Your objective — Each line of the data below that holds the word "steel" is to be reported in full.

Task input —

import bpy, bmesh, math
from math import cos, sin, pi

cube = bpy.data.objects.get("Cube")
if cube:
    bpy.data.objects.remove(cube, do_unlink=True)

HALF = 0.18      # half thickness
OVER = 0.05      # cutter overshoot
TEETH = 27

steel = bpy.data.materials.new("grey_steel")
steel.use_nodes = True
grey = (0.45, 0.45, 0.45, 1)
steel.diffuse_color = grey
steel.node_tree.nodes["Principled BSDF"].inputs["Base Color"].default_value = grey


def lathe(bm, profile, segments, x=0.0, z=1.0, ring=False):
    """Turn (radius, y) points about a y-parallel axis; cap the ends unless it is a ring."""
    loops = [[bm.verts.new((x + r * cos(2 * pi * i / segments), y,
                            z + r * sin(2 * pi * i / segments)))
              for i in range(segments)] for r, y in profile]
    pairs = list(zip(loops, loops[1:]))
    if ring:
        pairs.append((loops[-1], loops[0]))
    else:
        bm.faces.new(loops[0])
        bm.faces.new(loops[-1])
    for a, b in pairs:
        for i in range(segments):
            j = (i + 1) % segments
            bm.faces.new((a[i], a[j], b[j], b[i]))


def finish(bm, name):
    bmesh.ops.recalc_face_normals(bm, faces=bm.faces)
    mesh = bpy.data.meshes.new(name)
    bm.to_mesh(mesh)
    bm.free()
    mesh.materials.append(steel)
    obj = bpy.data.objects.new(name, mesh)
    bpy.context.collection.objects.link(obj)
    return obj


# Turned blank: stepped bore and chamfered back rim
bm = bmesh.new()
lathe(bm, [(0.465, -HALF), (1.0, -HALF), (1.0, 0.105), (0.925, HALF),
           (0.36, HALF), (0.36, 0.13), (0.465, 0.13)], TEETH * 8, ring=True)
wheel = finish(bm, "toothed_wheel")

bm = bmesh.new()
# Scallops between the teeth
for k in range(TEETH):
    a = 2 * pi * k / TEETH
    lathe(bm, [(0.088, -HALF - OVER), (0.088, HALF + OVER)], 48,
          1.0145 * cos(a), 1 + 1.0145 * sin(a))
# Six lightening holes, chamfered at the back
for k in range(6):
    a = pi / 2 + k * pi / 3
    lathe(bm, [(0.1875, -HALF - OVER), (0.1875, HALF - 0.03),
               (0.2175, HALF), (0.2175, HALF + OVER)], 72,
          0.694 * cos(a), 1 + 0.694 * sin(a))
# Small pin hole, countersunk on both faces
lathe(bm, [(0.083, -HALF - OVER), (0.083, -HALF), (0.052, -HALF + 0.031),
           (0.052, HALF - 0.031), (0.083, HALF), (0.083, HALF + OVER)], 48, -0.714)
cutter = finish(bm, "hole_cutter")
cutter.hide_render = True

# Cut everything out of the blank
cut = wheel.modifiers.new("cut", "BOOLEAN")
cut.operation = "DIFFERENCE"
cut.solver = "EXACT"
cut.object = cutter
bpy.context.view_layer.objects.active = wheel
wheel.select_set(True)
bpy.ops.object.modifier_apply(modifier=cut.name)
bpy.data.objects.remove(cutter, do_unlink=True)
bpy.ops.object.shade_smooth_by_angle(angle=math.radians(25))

Answer below —
steel = bpy.data.materials.new("grey_steel")
steel.use_nodes = True
steel.diffuse_color = grey
steel.node_tree.nodes["Principled BSDF"].inputs["Base Color"].default_value = grey
    mesh.materials.append(steel)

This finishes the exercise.